Pneumococcal bacteria are spread from person to person through respiratory droplets. A person can also be a carrier of pneumococcal bacteria. This means the pneumococcal bacteria can live in the person's respiratory tract without causing symptoms. However, persons who are carriers can also infect themselves and other people.
People who are very young, very old, or who have weak immune systems are at greatest risk for pneumococcal disease and complications from pneumococcal disease. Therefore, these are the groups that are targeted for pneumococcal vaccine administration.
There are two pneumococcal vaccines. Both are inactivated vaccines and can help prevent pneumococcal disease.
Product: Prevnar 13® (Pneumoococcal Conjugate Vaccine)
Year licensed: 2010
Product: Pneumovax 23® (Pneumococcal Polysaccharide Vaccine)
Year licensed: 1983
* Includes children with sickle cell
disease, anatomic or functional asplenia, chronic cardiac, pulmonary, or
renal disease, diabetes mellitus, CSF leak, immunosuppression, HIV
infection, cochlear implants, or bone marrow transplant.
** ACIP recommends Prevnar 13 (PCV13) for
adults 19 and older with immunocompromising conditions, functional or

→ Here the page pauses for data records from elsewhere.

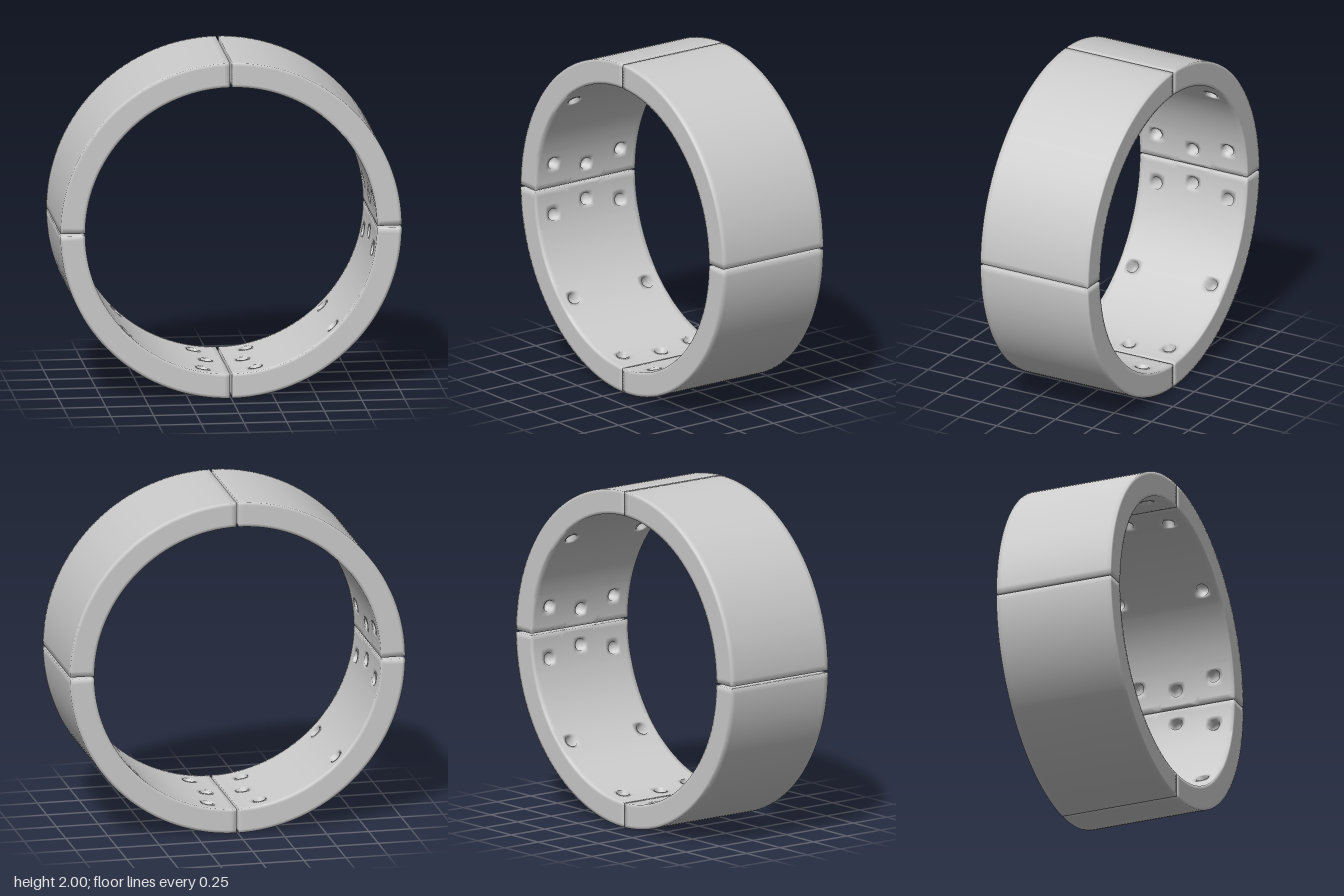
import * as THREE from 'three';
import { mergeVertices } from 'three/addons/utils/BufferGeometryUtils.js';

const OUTER = 1, INNER = 0.855, HALF = 0.36;   // ring radii and half width
const HOLE_R = 0.036, HOLE_DEPTH = 0.05;       // small sockets in the inner wall
const N = 8;                                   // divisions per cell side
const rad = THREE.MathUtils.degToRad, lerp = THREE.MathUtils.lerp;

// Cell borders (degrees along the arc, z across the width)
const ARC = [0.4, 16, 38, 52, 74, 89.6];
const WIDTH = [-HALF, -0.12, 0.12, HALF];
// Sockets: [degrees, z]
const HOLES = [[45, -0.265], [45, 0.265]];
for (const end of [(a) => a, (a) => 90 - a])
  HOLES.push([end(10.6), -0.24], [end(7.2), 0], [end(10.6), 0.24]);

const polar = (r, deg, z) => [r * Math.cos(rad(deg)), r * Math.sin(rad(deg)), z];

// Splits every interval of a border list into N steps
function subdivide(borders) {
  const out = [borders[0]];
  for (let i = 1; i < borders.length; i++)
    for (let k = 1; k <= N; k++) out.push(lerp(borders[i - 1], borders[i], k / N));
  return out;
}

// Adds a grid of quads; the face looks along du x dv
function grid(pos, us, vs, f) {
  for (let i = 0; i + 1 < us.length; i++)
    for (let j = 0; j + 1 < vs.length; j++) {
      const a = f(us[i], vs[j]), b = f(us[i + 1], vs[j]);
      const c = f(us[i + 1], vs[j + 1]), d = f(us[i], vs[j + 1]);
      pos.push(...a, ...b, ...c, ...a, ...c, ...d);
    }
}

// Point on the border of the square [-1, 1], counter-clockwise
function squarePoint(k) {
  const side = Math.floor(k / N) % 4, t = -1 + 2 * (k % N) / N;
  return [[1, t], [-t, 1], [-1, -t], [t, -1]][side];
}

// Inner wall cell with a round socket, blended out to the cell border
function socketCell(pos, z0, z1, a0, a1, [ha, hz]) {
  const steps = [...Array(4 * N + 1).keys()];
  const f = (level, k) => {
    const [sx, sy] = squarePoint(k), len = Math.hypot(sx, sy);
    const scale = level === 0 ? 0 : HOLE_R / len;
    const cz = hz + sx * scale;
    const ca = ha + THREE.MathUtils.radToDeg(sy * scale / INNER);
    if (level < 2) return polar(INNER + HOLE_DEPTH, ca, cz);
    const t = (level - 2) / 4;
    const bz = lerp(z0, z1, (sx + 1) / 2), ba = lerp(a0, a1, (sy + 1) / 2);
    return polar(INNER, lerp(ca, ba, t), lerp(cz, bz, t));
  };
  grid(pos, [0, 1, 2, 3, 4, 5, 6], steps, f);
}

function quarterGeometry() {
  const pos = [];
  const as = subdivide(ARC), zs = subdivide(WIDTH), rs = subdivide([INNER, OUTER]);
  const first = ARC[0], last = ARC[ARC.length - 1];
  // Outer wall
  grid(pos, as, zs, (a, z) => polar(OUTER, a, z));
  // Front and back rims
  grid(pos, rs, as, (r, a) => polar(r, a, HALF));
  grid(pos, as, rs, (a, r) => polar(r, a, -HALF));
  // Flat ends at the seams
  grid(pos, rs, zs, (r, z) => polar(r, first, z));
  grid(pos, zs, rs, (z, r) => polar(r, last, z));
  // Inner wall, cell by cell
  for (let i = 0; i + 1 < ARC.length; i++)
    for (let j = 0; j + 1 < WIDTH.length; j++) {
      const [a0, a1, z0, z1] = [ARC[i], ARC[i + 1], WIDTH[j], WIDTH[j + 1]];
      const hole = HOLES.find(([a, z]) => a > a0 && a < a1 && z > z0 && z < z1);
      if (hole) socketCell(pos, z0, z1, a0, a1, hole);
      else grid(pos, subdivide([z0, z1]), subdivide([a0, a1]), (z, a) => polar(INNER, a, z));
    }
  // Welded corners give the soft edge shading
  let geo = new THREE.BufferGeometry();
  geo.setAttribute('position', new THREE.Float32BufferAttribute(pos, 3));
  geo = mergeVertices(geo, 1e-5);
  geo.computeVertexNormals();
  return geo;
}

export function createModel() {
  const group = new THREE.Group();
  group.name = 'segmentedRing';
  const material = new THREE.MeshStandardMaterial({ color: 0xcccccc });
  const geometry = quarterGeometry();
  // Four equal quarters with thin seams between them
  ['upperLeft', 'upperRight', 'lowerRight', 'lowerLeft'].forEach((name, i) => {
    const quarter = new THREE.Mesh(geometry, material);
    quarter.name = name + 'Quarter';
    quarter.rotation.z = i * Math.PI / 2;
    quarter.position.y = 1;
    group.add(quarter);
  });
  return group;
}
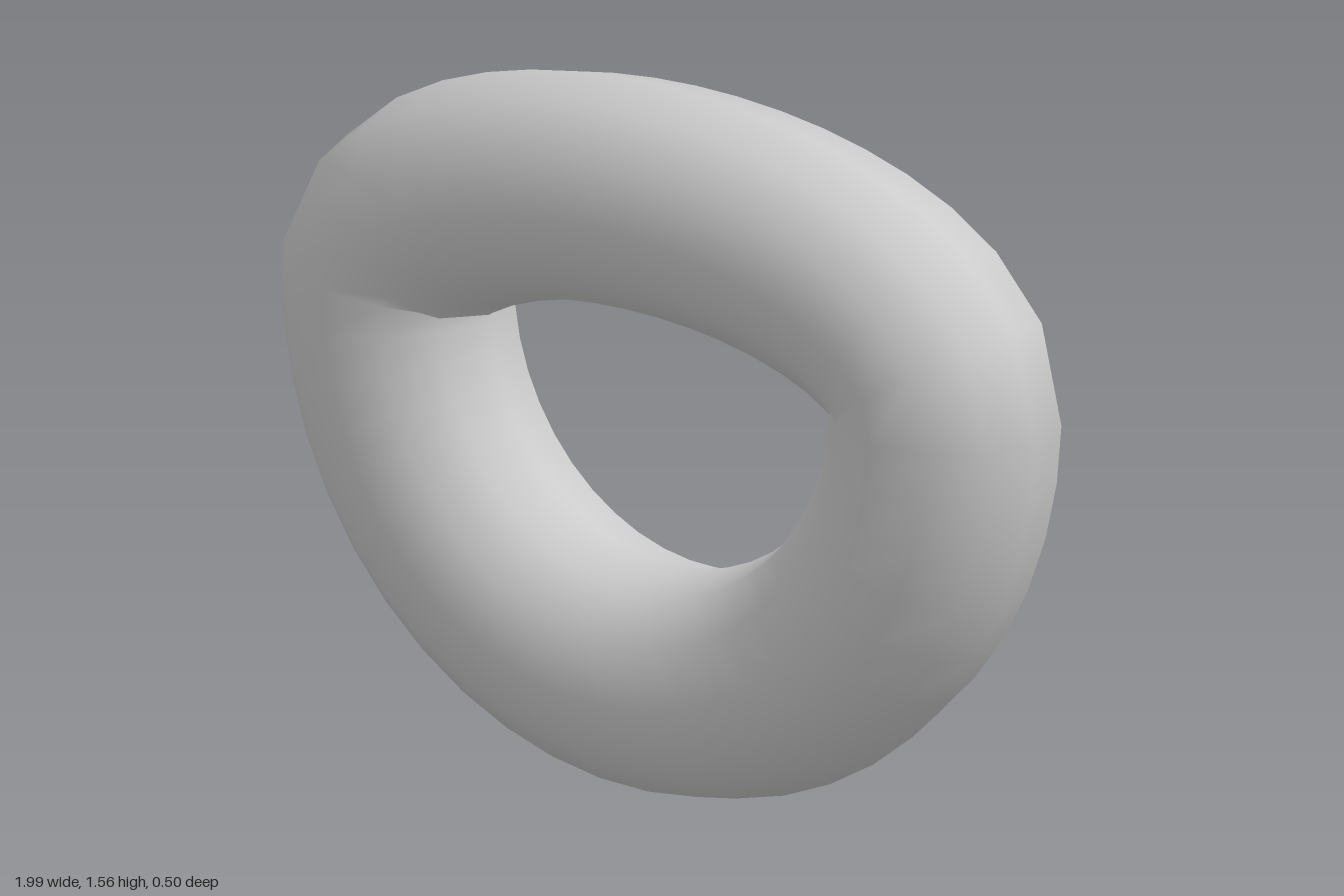
import * as THREE from 'three';

const HALF_WIDTH = 0.75;
const LOWER = 0.75; // depth of the round lower half
const UPPER = 0.31; // rise of the flattened upper half
const TUBE = 0.25;

// Closed centre line: a half circle below, a shallow half ellipse above
class RingPath extends THREE.Curve {
  getPoint(t, target = new THREE.Vector3()) {
    const a = t * Math.PI * 2 - 0.03;
    const s = Math.sin(a);
    return target.set(HALF_WIDTH * Math.cos(a), 1 + s * (s > 0 ? UPPER : LOWER), 0);
  }
}

export function createModel() {
  const group = new THREE.Group();
  group.name = 'flattenedRing';

  const path = new RingPath();
  path.arcLengthDivisions = 1000;

  // Twelve-sided round tube swept evenly along the centre line
  const ring = new THREE.Mesh(
    new THREE.TubeGeometry(path, 40, TUBE, 12, true),
    new THREE.MeshStandardMaterial({ color: 0xcccccc })
  );
  ring.name = 'ring';
  group.add(ring);
  return group;
}
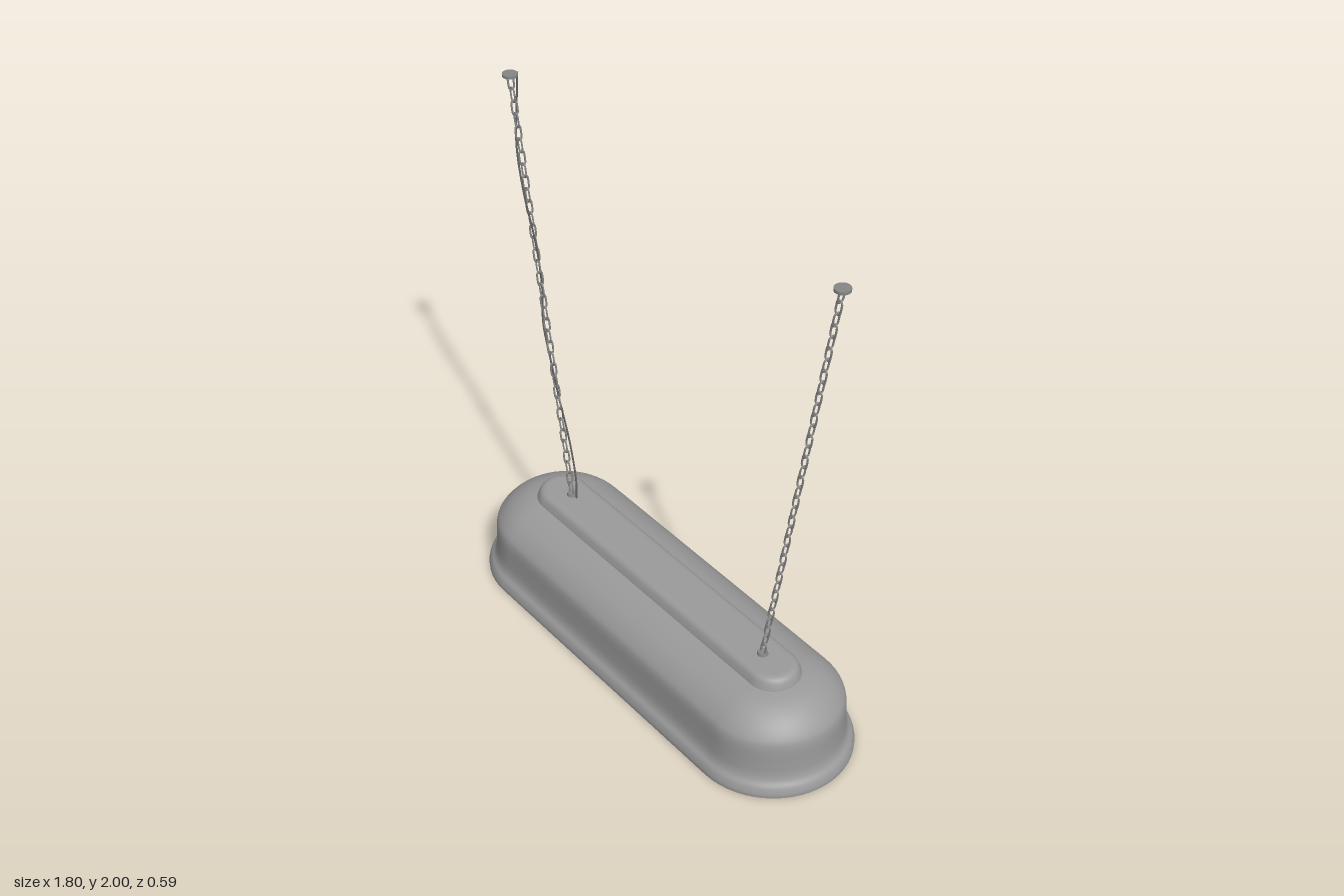
import * as THREE from 'three';

const HALF = 0.605; // half length of the straight middle of the shade
const shadeGrey = new THREE.MeshStandardMaterial({ color: 0x9a9a9a });
const chainGrey = new THREE.MeshStandardMaterial({ color: 0x868686 });
const cordGrey = new THREE.MeshStandardMaterial({ color: 0x606060 });

function add(parent, name, geometry, material, x = 0, y = 0, z = 0) {
  const mesh = new THREE.Mesh(geometry, material);
  mesh.name = name;
  mesh.position.set(x, y, z);
  parent.add(mesh);
  return mesh;
}

const spline = (points, n) =>
  new THREE.SplineCurve(points.map(p => new THREE.Vector2(...p))).getPoints(n);

// Sweeps a profile of (radius, height) around a stadium outline
function stadiumLoft(profile, arc = 28) {
  const positions = [], index = [], ring = 2 * (arc + 1);
  for (const p of profile) {
    for (let k = 0; k < ring; k++) {
      const side = k <= arc ? 1 : -1;
      const a = -Math.PI / 2 + Math.PI * (k - (side < 0 ? 1 : 0)) / arc;
      positions.push(side * HALF + p.x * Math.cos(a), p.y, p.x * Math.sin(a));
    }
  }
  for (let j = 0; j < profile.length - 1; j++) {
    for (let k = 0; k < ring; k++) {
      const n = (k + 1) % ring;
      const a = j * ring + k, b = j * ring + n;
      index.push(a, a + ring, b, b, a + ring, b + ring);
    }
  }
  const g = new THREE.BufferGeometry();
  g.setAttribute('position', new THREE.Float32BufferAttribute(positions, 3));
  g.setIndex(index);
  g.computeVertexNormals();
  return g;
}

// One oval chain link, long axis along y
function linkGeometry(halfLength, halfWidth, wire) {
  const points = [], straight = halfLength - halfWidth;
  for (let i = 0; i < 16; i++) {
    const a = (i + 0.5) / 16 * Math.PI * 2;
    points.push(new THREE.Vector3(
      halfWidth * Math.cos(a), halfWidth * Math.sin(a) + Math.sign(Math.sin(a)) * straight, 0));
  }
  return new THREE.TubeGeometry(new THREE.CatmullRomCurve3(points, true), 24, wire, 6, true);
}

export function createModel() {
  const model = new THREE.Group();
  model.name = 'pendantLamp';

  // Shade: outer skin, inner skin and the lip joining them
  const shade = new THREE.Group();
  shade.name = 'shade';
  model.add(shade);
  const outer = spline([[0.295, 0], [0.295, 0.015], [0.287, 0.038], [0.272, 0.058], [0.264, 0.085],
    [0.261, 0.13], [0.258, 0.195], [0.244, 0.23], [0.205, 0.27], [0.15, 0.3], [0.09, 0.315]], 44);
  const inner = spline([[0, 0.309], [0.09, 0.307], [0.147, 0.292], [0.199, 0.264], [0.236, 0.226],
    [0.25, 0.193], [0.253, 0.13], [0.256, 0.085], [0.265, 0.054], [0.28, 0.033], [0.287, 0.013],
    [0.287, 0]], 44);
  add(shade, 'shadeOuter', stadiumLoft(outer), shadeGrey);
  add(shade, 'shadeInner', stadiumLoft(inner), shadeGrey);
  add(shade, 'shadeLip', stadiumLoft([new THREE.Vector2(0.287, 0), new THREE.Vector2(0.295, 0)]), shadeGrey);

  // Raised cap along the top
  const cap = spline([[0.101, 0.308], [0.097, 0.322], [0.088, 0.342], [0.076, 0.352], [0.062, 0.355]], 16);
  cap.push(new THREE.Vector2(0.05, 0.355), new THREE.Vector2(0, 0.355));
  add(model, 'topCap', stadiumLoft(cap), shadeGrey);

  // Light tube under the shade with its two holders
  add(model, 'lightTube', new THREE.CylinderGeometry(0.016, 0.016, 1.3, 20), shadeGrey, 0, 0.185, 0)
    .rotation.z = Math.PI / 2;
  for (const s of [-1, 1])
    add(model, 'tubeHolder', new THREE.CylinderGeometry(0.008, 0.008, 0.12, 12), shadeGrey, s * 0.5, 0.249, 0);

  // Chains with their mounts
  const link = linkGeometry(0.0265, 0.0105, 0.0034);
  const count = 36;
  for (const s of [-1, 1]) {
    const chain = new THREE.Group();
    chain.name = s > 0 ? 'leftChain' : 'rightChain';
    model.add(chain);
    const bottom = new THREE.Vector3(s * 0.55, 0.36, 0);
    const top = new THREE.Vector3(s * 0.83, 1.992, 0);
    const tilt = -Math.atan2(top.x - bottom.x, top.y - bottom.y);
    for (let i = 0; i < count; i++) {
      const p = bottom.clone().lerp(top, (i + 0.5) / count);
      const mesh = add(chain, 'chainLink', link, chainGrey, p.x, p.y, p.z);
      mesh.rotation.set(0, i % 2 ? Math.PI / 2 : 0, tilt, 'ZYX');
    }
    add(chain, 'shadeMount', new THREE.CylinderGeometry(0.017, 0.02, 0.012, 24), chainGrey, bottom.x, 0.36, 0);
    add(chain, 'ceilingMount', new THREE.CylinderGeometry(0.027, 0.027, 0.01, 24), chainGrey, top.x, 1.995, 0);
  }

  // Power cord winding loosely along the right chain
  const cord = [[-0.523, 0.35, 0], [-0.53, 0.42, -0.007], [-0.573, 0.58, -0.014], [-0.62, 0.77, -0.004],
    [-0.65, 0.92, 0.004], [-0.698, 1.05, -0.003], [-0.709, 1.2, -0.012], [-0.712, 1.38, 0.004],
    [-0.755, 1.58, 0.017], [-0.803, 1.74, 0.005], [-0.828, 1.87, -0.02], [-0.835, 1.995, -0.034]];
  const path = new THREE.CatmullRomCurve3(cord.map(p => new THREE.Vector3(...p)));
  add(model, 'powerCord', new THREE.TubeGeometry(path, 80, 0.0035, 8), cordGrey);

  return model;
}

anatomic asplenia, cerebrospinal fluid (CSF) leaks, or cochlear impants.
* Pnuemococcal polysaccharide vaccine contains phenol.
* Includes children with sickle cell disease, anatomic or functional
asplenia, chronic cardiac, pulmonary, or renal disease, diabetes
mellitus, CSF leak, immunosuppression, HIV infection, cochlear implants,
or bone marrow transplant.